Wednesday, March 24, 2010

Wee, sleekit, cowrin, tim'rous beastie

I see our resident mice have invaded the toaster, and one shot out from the open bread bin the other morning, leaping like a sky-diver from the bench to the ground below, and doing the most amazing twist to land on its feet. I feel if we don't do something, we'll end up like my friend Sandra's house where two mice were observed wrestling a Tux dog biscuit down the side of the dishwasher. The critical thing being that no-one in this animal-loving, vegetarian household reacted in the way you'd expect - no shrieking, no traps, no brooms to chase it away.

Bingo the dog lifted an eyebrow and went back to sleep, and one of the children checked his bowl to see there was enough left for him.

So what to do? It's a fine balancing act between being kind to timorous animals and being infested by Disney-type rodents with muscles and no fear. I hate the snap of the trap in the night, and perhaps a squeal, or worse, the sound of the panicked knocking on the ground as the mouse tries to free itself. Last time I used a trap - two years ago? - I was woken by the *snap* and then kept awake by the deep silence. In the morning, I found the trap empty.  My son explained two days later that 'it was okay', he'd released the mouse because it wasn't dead.

Which leads me to this lovely reading of Robbie Burns' To A Mouse. I'd forgotten the way this poem moves from the little mouse disturbed in a field through to the way the best laid plans of mice and men often go awry ....  It is marvellous for its tenderness for all that is mortal, all the struggles, all that feels pain and fear, and it isn't lofty or grand at all, just a man musing in a field, with a frightened mouse, displaying - in his feeling for this creature - his humanity and his own (greater?) fear of mortality. A downer ending, though, not your carpe diem sort of poem.

Still, I get the feeling I'd better just keep on closing the bread bin and put a cover over the toaster. Not even sure where the trap is anyway.



The best laid schemes o' mice an' men
Gang aft agley,
An' lea'e us nought but grief an' pain,
For promis'd joy!

Still thou are blest, compared wi' me!
The present only toucheth thee:
But och! I backward cast my e'e,
On prospects drear!
An' forward, tho' I canna see,
I guess an' fear!

5 comments:

Fifi Colston said...

I love the image of the mice with dog biscuit, I immediately want to draw them! Our cat does a better job of bringing them in than chasing them out but they are usually half a mouse by the time we find them (the last one between the couch cushions. Eurk..
Always loved the Burns ode;I hope you are less invaded soon!

Gondal-girl said...

I am typing this while standing on - top of desk - am impressed of your rodent tolerance - they scare the pants off me - so small, so many - saw a plague of them once, horrifying

Keri h said...

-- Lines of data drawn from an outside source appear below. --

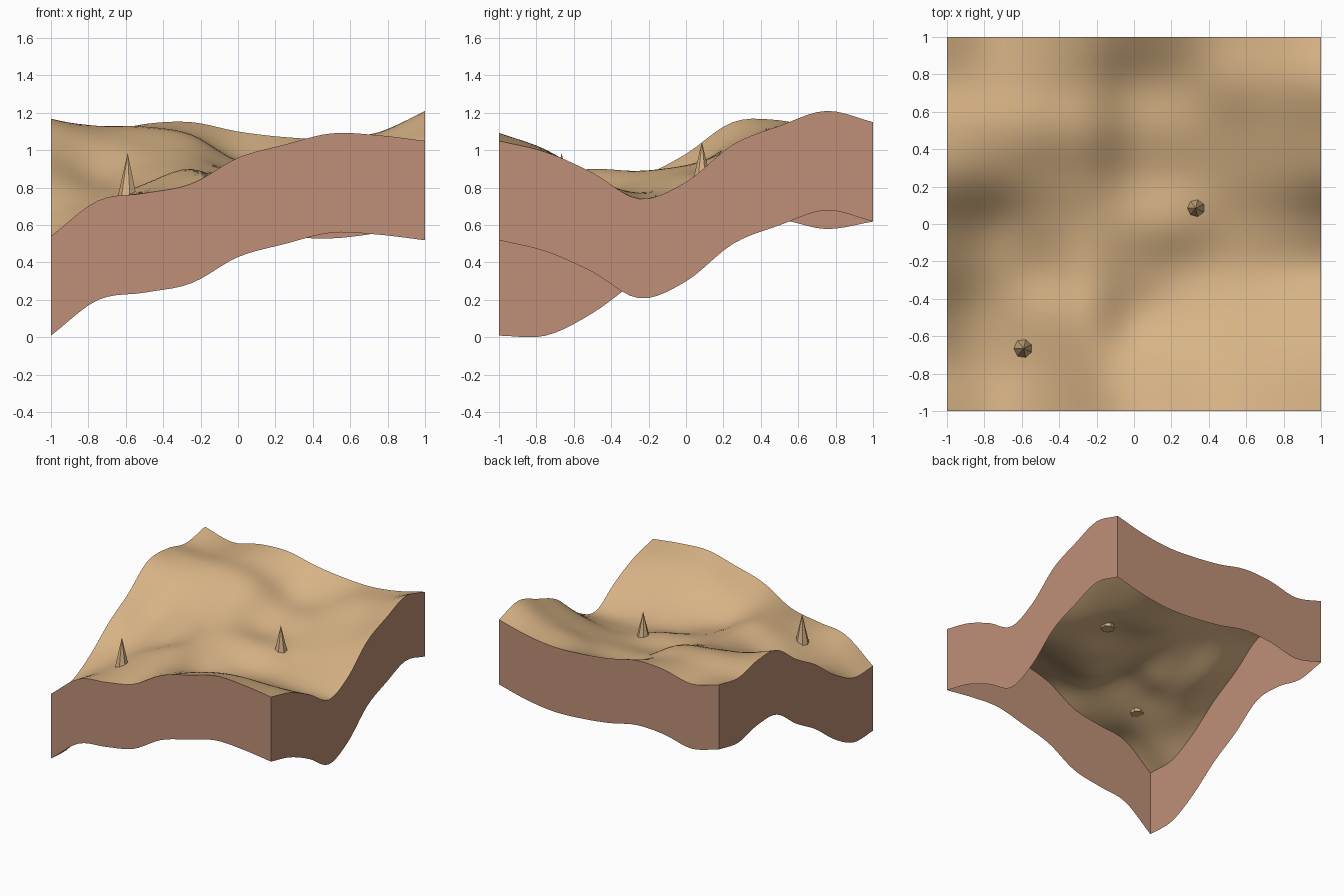
import bpy, bmesh, math
from mathutils import Matrix, Vector

cube = bpy.data.objects.get("Cube")
if cube:
    bpy.data.objects.remove(cube, do_unlink=True)


def material(name, rgb):
    mat = bpy.data.materials.new(name)
    mat.use_nodes = True
    colour = (*rgb, 1.0)
    mat.diffuse_color = colour
    mat.node_tree.nodes["Principled BSDF"].inputs["Base Color"].default_value = colour
    return mat


sand = material("sand tan", (0.68, 0.45, 0.235))
clay = material("clay brown", (0.52, 0.28, 0.185))

# Control heights in hundredths: rows run front to back, columns from -x to +x
CONTROL = (
    (54, 73, 77, 82, 96, 103, 109, 108, 105),
    (54, 69, 79, 87, 89, 96, 100, 100, 99),
    (66, 71, 82, 90, 80, 82, 85, 86, 88),
    (84, 78, 81, 89, 83, 78, 77, 75, 74),
    (98, 87, 90, 92, 89, 86, 80, 80, 83),
    (115, 106, 102, 99, 88, 86, 87, 92, 103),
    (116, 113, 112, 108, 94, 92, 95, 101, 113),
    (111, 110, 112, 108, 96, 96, 104, 109, 121),
    (115, 109, 114, 115, 110, 107, 106, 109, 115),
)


def spline(values, t):
    """Smooth curve through evenly spaced values, t from 0 to 1."""
    last = len(values) - 1
    pos = t * last
    i = min(int(pos), last - 1)
    f = pos - i
    b, c = values[i], values[i + 1]
    a = values[i - 1] if i > 0 else 2 * b - c
    d = values[i + 2] if i + 2 <= last else 2 * c - b
    return b + 0.5 * f * (c - a + f * (2 * a - 5 * b + 4 * c - d
                                       + f * (3 * (b - c) + d - a)))


def height(x, y):
    u, v = (x + 1) / 2, (y + 1) / 2
    return spline([spline(row, u) for row in CONTROL], v) / 100


def make_object(name, bm, mat):
    mesh = bpy.data.meshes.new(name)
    bm.to_mesh(mesh)
    bm.free()
    mesh.materials.append(mat)
    obj = bpy.data.objects.new(name, mesh)
    bpy.context.collection.objects.link(obj)


# Rolling ground surface
SEGMENTS = 40
bm = bmesh.new()
bmesh.ops.create_grid(bm, x_segments=SEGMENTS, y_segments=SEGMENTS, size=1)
for vert in bm.verts:
    vert.co.z = height(vert.co.x, vert.co.y)
for face in bm.faces:
    face.smooth = True
depth = min(vert.co.z for vert in bm.verts)
rim = [edge for edge in bm.edges if edge.is_boundary]

# Side walls hang straight down from the rim and stay open below
wall = bmesh.new()
for edge in rim:
    top = [vert.co.copy() for vert in edge.verts]
    low = [co - Vector((0, 0, depth)) for co in top]
    corners = [top[0], top[1], low[1], low[0]]
    face = wall.faces.new([wall.verts.new(co) for co in corners])
    face.normal_update()
    if face.normal.dot(face.calc_center_median() * Vector((1, 1, 0))) < 0:
        face.normal_flip()
bmesh.ops.remove_doubles(wall, verts=wall.verts[:], dist=0.0001)
make_object("ground_surface", bm, sand)
make_object("ground_walls", wall, clay)


# Pointed seven-sided spikes standing on the ground
def spike(name, x, y, base, tip):
    cone = bmesh.new()
    bmesh.ops.create_cone(
        cone, cap_ends=True, segments=7, radius1=0.053, radius2=0,
        depth=tip - base,
        matrix=Matrix.Translation((x, y, (base + tip) / 2))
        @ Matrix.Rotation(math.radians(90), 4, "Z"))
    make_object(name, cone, sand)


spike("front_spike", -0.59, -0.665, 0.75, 0.985)
spike("middle_spike", 0.33, 0.085, 0.82, 1.045)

Mice schmice- rats invading are where you have problems. (Rats are intelligent - mice aint.)

Get some Ridkill- worries soon over.

The mouse Burns was talking about was a dormouse - which dont occur in ANZ.

FFS get the the correct being before reefing on about it-Mary, I like your work but this was just -whacko-

Mary McCallum said...

Hmm. A plague of mice now that's something else. I'd probably get the Ridkill out then, GG. Or get a cat (thanks Fifi). We've had bush rats in the walls of the house, Keri, and 'lived' with them despite the rustlings, content that they were contained. Until my brother-in-law came to stay, and reading in the living room late one night, watched a rat saunter in and eye him up. After that, we got the rat catcher in. Thanks for the heads up on the dormouse, Keri, but the poem still stands I think as a paean to a small frightened creature and its mortality, and our role in that as humans, and our own fear and our own mortality....

NZBookgirl said...

A mouse was found electrocuted and slightly cooked in our toaster - after my husband had eaten his breakfast (tea and toast) and left for work. I wondered what the strange smell in the kitchen was.